→ **DIRECTIONS**:
Return all the data exactly, keeping the pictures out.

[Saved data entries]

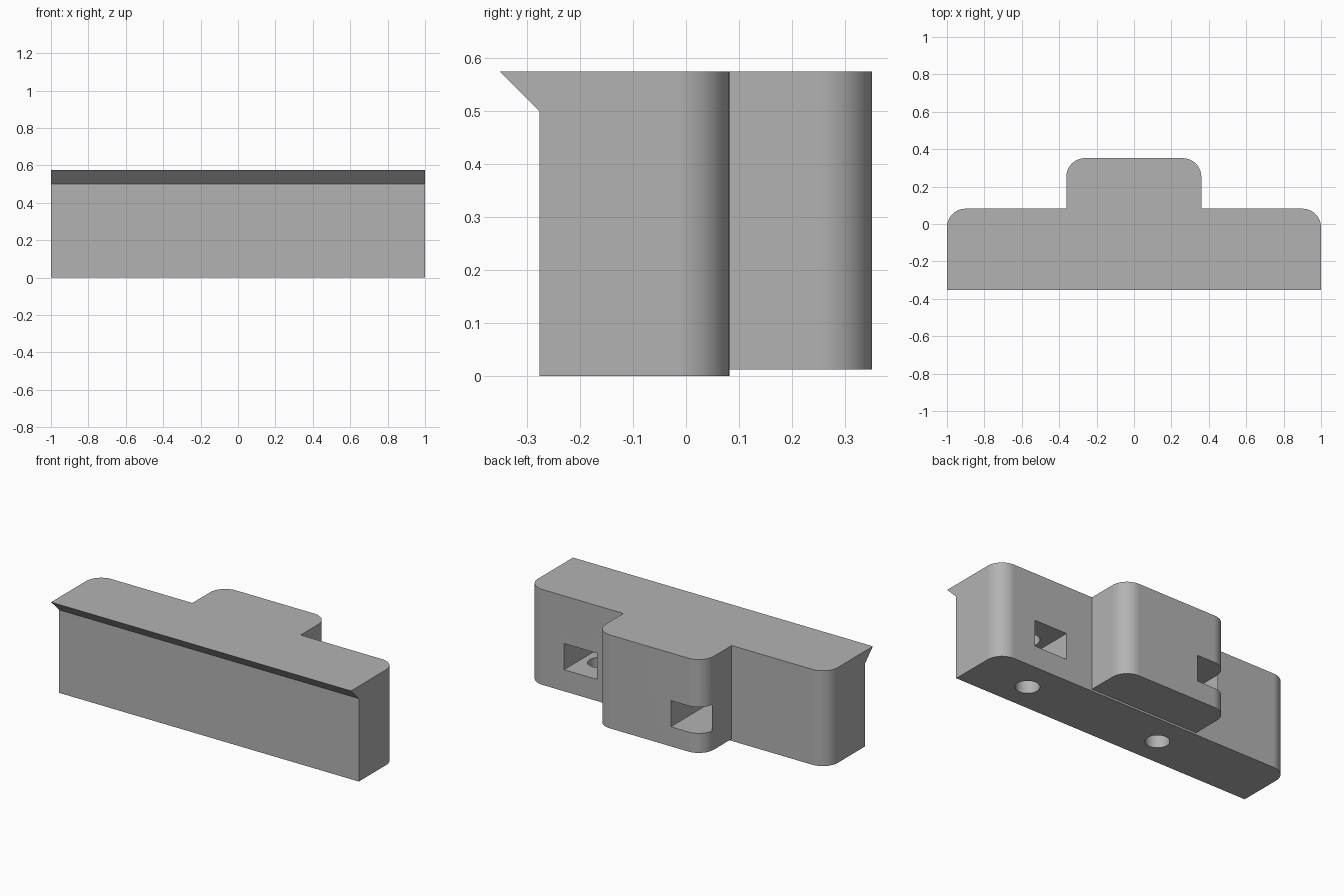
import bpy, bmesh, math

if "Cube" in bpy.data.objects:
    bpy.data.objects.remove(bpy.data.objects["Cube"], do_unlink=True)

# Single grey material
grey = bpy.data.materials.new("plain grey")
grey.use_nodes = True
grey.diffuse_color = (0.45, 0.45, 0.45, 1)
grey.node_tree.nodes["Principled BSDF"].inputs["Base Color"].default_value = grey.diffuse_color


def make_object(name, bm):
    bmesh.ops.recalc_face_normals(bm, faces=bm.faces)
    mesh = bpy.data.meshes.new(name)
    bm.to_mesh(mesh)
    bm.free()
    mesh.materials.append(grey)
    obj = bpy.data.objects.new(name, mesh)
    bpy.context.collection.objects.link(obj)
    return obj


def extrude_x(name, profile, x0, x1, radius=0):
    """Extrude a (y, z) profile along x, rounding its upright back edges."""
    bm = bmesh.new()
    face = bm.faces.new([bm.verts.new((x0, y, z)) for y, z in profile])
    moved = bmesh.ops.extrude_face_region(bm, geom=[face])["geom"]
    verts = [v for v in moved if isinstance(v, bmesh.types.BMVert)]
    bmesh.ops.translate(bm, verts=verts, vec=(x1 - x0, 0, 0))
    if radius:
        back = max(y for y, z in profile)
        edges = [e for e in bm.edges
                 if all(abs(v.co.y - back) < 1e-4 for v in e.verts)
                 and abs(e.verts[0].co.z - e.verts[1].co.z) > 0.1]
        bmesh.ops.bevel(bm, geom=edges, offset=radius, segments=12,
                        profile=0.5, affect='EDGES')
    return make_object(name, bm)


def box_profile(y0, y1, z0, z1):
    return [(y0, z0), (y1, z0), (y1, z1), (y0, z1)]


def screw_cutter(x, y, radius, z0, z1):
    bm = bmesh.new()
    bmesh.ops.create_cone(bm, cap_ends=True, segments=48, radius1=radius,
                          radius2=radius, depth=z1 - z0)
    bmesh.ops.translate(bm, verts=bm.verts, vec=(x, y, (z0 + z1) / 2))
    return make_object("screw_hole_cutter", bm)


def combine(target, tool, operation):
    mod = target.modifiers.new("combine", 'BOOLEAN')
    mod.operation = operation
    mod.solver = 'EXACT'
    mod.object = tool
    bpy.context.view_layer.objects.active = target
    bpy.ops.object.modifier_apply(modifier=mod.name)
    bpy.data.objects.remove(tool, do_unlink=True)


TOP = 0.575

# Wide body with the slanted lip along the front top edge
body = extrude_x("bracket_body", [(-0.277, 0), (0.082, 0), (0.082, TOP),
                                  (-0.352, TOP), (-0.277, 0.5)], -1, 1, 0.1)

# Central block at the back, slightly raised off the base
block = extrude_x("rear_block", box_profile(0, 0.352, 0.012, TOP),
                  -0.362, 0.36, 0.1)
combine(body, block, 'UNION')

# Nut pockets open to the back, each crossed by an upright screw hole
for x0, x1, hole_x in ((0.536, 0.756, 0.65), (-0.361, -0.145, -0.25)):
    pocket = extrude_x("pocket_cutter", box_profile(-0.215, 0.5, 0.13, 0.288), x0, x1)
    combine(body, pocket, 'DIFFERENCE')
    combine(body, screw_cutter(hole_x, -0.105, 0.066, -0.1, 0.45), 'DIFFERENCE')

# Smooth the round corners and holes, keep flat faces crisp
bpy.ops.object.select_all(action='DESELECT')
body.select_set(True)
bpy.context.view_layer.objects.active = body
bpy.ops.object.shade_smooth_by_angle(angle=math.radians(30))
weighted = body.modifiers.new("crisp_flats", 'WEIGHTED_NORMAL')
weighted.keep_sharp = True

→ **ANSWER AREA**:
import bpy, bmesh, math

if "Cube" in bpy.data.objects:
    bpy.data.objects.remove(bpy.data.objects["Cube"], do_unlink=True)

# Single grey material
grey = bpy.data.materials.new("plain grey")
grey.use_nodes = True
grey.diffuse_color = (0.45, 0.45, 0.45, 1)
grey.node_tree.nodes["Principled BSDF"].inputs["Base Color"].default_value = grey.diffuse_color


def make_object(name, bm):
    bmesh.ops.recalc_face_normals(bm, faces=bm.faces)
    mesh = bpy.data.meshes.new(name)
    bm.to_mesh(mesh)
    bm.free()
    mesh.materials.append(grey)
    obj = bpy.data.objects.new(name, mesh)
    bpy.context.collection.objects.link(obj)
    return obj


def extrude_x(name, profile, x0, x1, radius=0):
    """Extrude a (y, z) profile along x, rounding its upright back edges."""
    bm = bmesh.new()
    face = bm.faces.new([bm.verts.new((x0, y, z)) for y, z in profile])
    moved = bmesh.ops.extrude_face_region(bm, geom=[face])["geom"]
    verts = [v for v in moved if isinstance(v, bmesh.types.BMVert)]
    bmesh.ops.translate(bm, verts=verts, vec=(x1 - x0, 0, 0))
    if radius:
        back = max(y for y, z in profile)
        edges = [e for e in bm.edges
                 if all(abs(v.co.y - back) < 1e-4 for v in e.verts)
                 and abs(e.verts[0].co.z - e.verts[1].co.z) > 0.1]
        bmesh.ops.bevel(bm, geom=edges, offset=radius, segments=12,
                        profile=0.5, affect='EDGES')
    return make_object(name, bm)


def box_profile(y0, y1, z0, z1):
    return [(y0, z0), (y1, z0), (y1, z1), (y0, z1)]


def screw_cutter(x, y, radius, z0, z1):
    bm = bmesh.new()
    bmesh.ops.create_cone(bm, cap_ends=True, segments=48, radius1=radius,
                          radius2=radius, depth=z1 - z0)
    bmesh.ops.translate(bm, verts=bm.verts, vec=(x, y, (z0 + z1) / 2))
    return make_object("screw_hole_cutter", bm)


def combine(target, tool, operation):
    mod = target.modifiers.new("combine", 'BOOLEAN')
    mod.operation = operation
    mod.solver = 'EXACT'
    mod.object = tool
    bpy.context.view_layer.objects.active = target
    bpy.ops.object.modifier_apply(modifier=mod.name)
    bpy.data.objects.remove(tool, do_unlink=True)


TOP = 0.575

# Wide body with the slanted lip along the front top edge
body = extrude_x("bracket_body", [(-0.277, 0), (0.082, 0), (0.082, TOP),
                                  (-0.352, TOP), (-0.277, 0.5)], -1, 1, 0.1)

# Central block at the back, slightly raised off the base
block = extrude_x("rear_block", box_profile(0, 0.352, 0.012, TOP),
                  -0.362, 0.36, 0.1)
combine(body, block, 'UNION')

# Nut pockets open to the back, each crossed by an upright screw hole
for x0, x1, hole_x in ((0.536, 0.756, 0.65), (-0.361, -0.145, -0.25)):
    pocket = extrude_x("pocket_cutter", box_profile(-0.215, 0.5, 0.13, 0.288), x0, x1)
    combine(body, pocket, 'DIFFERENCE')
    combine(body, screw_cutter(hole_x, -0.105, 0.066, -0.1, 0.45), 'DIFFERENCE')

# Smooth the round corners and holes, keep flat faces crisp
bpy.ops.object.select_all(action='DESELECT')
body.select_set(True)
bpy.context.view_layer.objects.active = body
bpy.ops.object.shade_smooth_by_angle(angle=math.radians(30))
weighted = body.modifiers.new("crisp_flats", 'WEIGHTED_NORMAL')
weighted.keep_sharp = True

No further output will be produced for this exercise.